=== RECORDS FOR THIS EXERCISE ===
··········
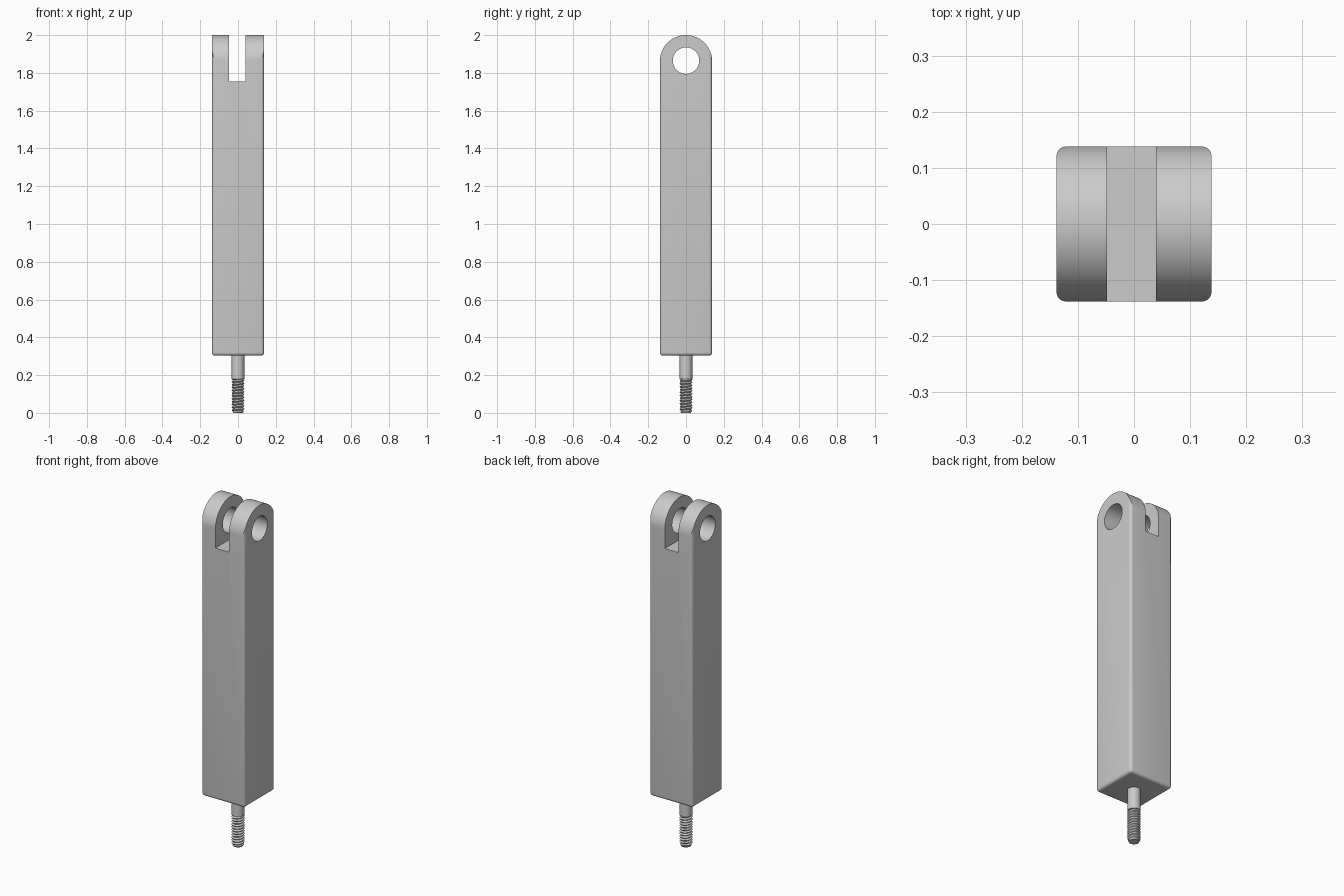
import bpy, bmesh, math
from mathutils import Matrix, Vector

if "Cube" in bpy.data.objects:
    bpy.data.objects.remove(bpy.data.objects["Cube"])

HALF, BASE, TOP = 0.138, 0.303, 2.0
EYE_Z = TOP - HALF

steel = bpy.data.materials.new("grey steel")
steel.use_nodes = True
GREY = (0.6, 0.6, 0.6, 1)
steel.diffuse_color = GREY
steel.node_tree.nodes["Principled BSDF"].inputs["Base Color"].default_value = GREY


def finish(bm, name):
    bmesh.ops.recalc_face_normals(bm, faces=bm.faces)
    mesh = bpy.data.meshes.new(name)
    bm.to_mesh(mesh)
    bm.free()
    mesh.materials.append(steel)
    obj = bpy.data.objects.new(name, mesh)
    bpy.context.collection.objects.link(obj)
    return obj


def box(bm, low, high):
    low, high = Vector(low), Vector(high)
    scale = Matrix.Diagonal((high - low).to_4d())
    bmesh.ops.create_cube(bm, size=1, matrix=Matrix.Translation((low + high) / 2) @ scale)


def cylinder(bm, radius, low, high, segments=48):
    bmesh.ops.create_cone(bm, cap_ends=True, segments=segments, radius1=radius, radius2=radius,
                          depth=high - low, matrix=Matrix.Translation((0, 0, (low + high) / 2)))


def smooth(obj, angle):
    bpy.ops.object.select_all(action='DESELECT')
    obj.select_set(True)
    bpy.context.view_layer.objects.active = obj
    bpy.ops.object.shade_smooth_by_angle(angle=math.radians(angle))


# Square bar with rounded corners and a rounded lower rim
bm = bmesh.new()
box(bm, (-HALF, -HALF, BASE), (HALF, HALF, TOP + 0.1))
rim = [e for e in bm.edges if min(v.co.z for v in e.verts) < TOP]
bmesh.ops.bevel(bm, geom=rim, offset=0.016, segments=5, profile=0.5, affect='EDGES')
bar = finish(bm, "clevis_bar")

# Rounded top outline, swept across x
bm = bmesh.new()
radius = HALF + 0.0002
outline = [(-radius, 0), (radius, 0)]
outline += [(radius * math.cos(math.pi * i / 64), EYE_Z + radius * math.sin(math.pi * i / 64))
            for i in range(65)]
outline.append((-radius, 0))
face = bm.faces.new([bm.verts.new((-0.3, y, z)) for y, z in outline[1:-1]] +
                    [bm.verts.new((-0.3, -radius, 0))])
sweep = bmesh.ops.extrude_face_region(bm, geom=[face])["geom"]
bmesh.ops.translate(bm, vec=(0.6, 0, 0), verts=[v for v in sweep if isinstance(v, bmesh.types.BMVert)])
arch = finish(bm, "arch_cutter")

# Fork slot, slightly off centre
bm = bmesh.new()
box(bm, (-0.048, -0.3, 1.755), (0.039, 0.3, 2.3))
slot = finish(bm, "slot_cutter")

# Pin hole through both fork arms
bm = bmesh.new()
cylinder(bm, 0.07, -0.3, 0.3, 64)
bmesh.ops.transform(bm, verts=bm.verts,
                    matrix=Matrix.Translation((0, 0, EYE_Z + 0.003)) @ Matrix.Rotation(math.pi / 2, 4, 'Y'))
hole = finish(bm, "hole_cutter")

for cutter, operation in ((arch, 'INTERSECT'), (slot, 'DIFFERENCE'), (hole, 'DIFFERENCE')):
    mod = bar.modifiers.new(cutter.name, 'BOOLEAN')
    mod.object, mod.operation, mod.solver = cutter, operation, 'EXACT'
    bpy.context.view_layer.objects.active = bar
    bpy.ops.object.modifier_apply(modifier=mod.name)
    bpy.data.objects.remove(cutter)
smooth(bar, 25)

# Plain shank
bm = bmesh.new()
cylinder(bm, 0.034, 0.18, BASE + 0.02)
smooth(finish(bm, "shank"), 30)

# Threaded end: crest and root helices joined into one ridge
STEPS, PITCH, THREAD_TOP = 32, 0.015, 0.18
bm = bmesh.new()


def helix(radius, lift):
    points = []
    for i in range(STEPS * 15):
        z = (i / STEPS - 1.5 + lift) * PITCH
        z = min(max(z, 0), THREAD_TOP)
        r = min(radius, 0.027 + z * 0.5)
        a = math.tau * i / STEPS
        points.append(bm.verts.new((r * math.cos(a), r * math.sin(a), z)))
    return points


crest, root = helix(0.034, 0), helix(0.027, 0.5)
for i in range(len(crest) - 1):
    bm.faces.new((crest[i], crest[i + 1], root[i + 1], root[i]))
    if i + STEPS + 1 < len(crest):
        bm.faces.new((root[i], root[i + 1], crest[i + 1 + STEPS], crest[i + STEPS]))
bmesh.ops.remove_doubles(bm, verts=bm.verts, dist=0.00001)
smooth(finish(bm, "thread"), 30)

# Solid core under the thread
bm = bmesh.new()
cylinder(bm, 0.0272, 0, BASE, STEPS)
smooth(finish(bm, "thread_core"), 30)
··········
=== TASK INSTRUCTIONS ===
Word for word, restate the lines from the first line of the material through the line containing "segments=5, profile=0.5, affect='EDGES')", with the pictures left out.

=== ANSWER TO THIS EXERCISE ===
import bpy, bmesh, math
from mathutils import Matrix, Vector

if "Cube" in bpy.data.objects:
    bpy.data.objects.remove(bpy.data.objects["Cube"])

HALF, BASE, TOP = 0.138, 0.303, 2.0
EYE_Z = TOP - HALF

steel = bpy.data.materials.new("grey steel")
steel.use_nodes = True
GREY = (0.6, 0.6, 0.6, 1)
steel.diffuse_color = GREY
steel.node_tree.nodes["Principled BSDF"].inputs["Base Color"].default_value = GREY


def finish(bm, name):
    bmesh.ops.recalc_face_normals(bm, faces=bm.faces)
    mesh = bpy.data.meshes.new(name)
    bm.to_mesh(mesh)
    bm.free()
    mesh.materials.append(steel)
    obj = bpy.data.objects.new(name, mesh)
    bpy.context.collection.objects.link(obj)
    return obj


def box(bm, low, high):
    low, high = Vector(low), Vector(high)
    scale = Matrix.Diagonal((high - low).to_4d())
    bmesh.ops.create_cube(bm, size=1, matrix=Matrix.Translation((low + high) / 2) @ scale)


def cylinder(bm, radius, low, high, segments=48):
    bmesh.ops.create_cone(bm, cap_ends=True, segments=segments, radius1=radius, radius2=radius,
                          depth=high - low, matrix=Matrix.Translation((0, 0, (low + high) / 2)))


def smooth(obj, angle):
    bpy.ops.object.select_all(action='DESELECT')
    obj.select_set(True)
    bpy.context.view_layer.objects.active = obj
    bpy.ops.object.shade_smooth_by_angle(angle=math.radians(angle))


# Square bar with rounded corners and a rounded lower rim
bm = bmesh.new()
box(bm, (-HALF, -HALF, BASE), (HALF, HALF, TOP + 0.1))
rim = [e for e in bm.edges if min(v.co.z for v in e.verts) < TOP]
bmesh.ops.bevel(bm, geom=rim, offset=0.016, segments=5, profile=0.5, affect='EDGES')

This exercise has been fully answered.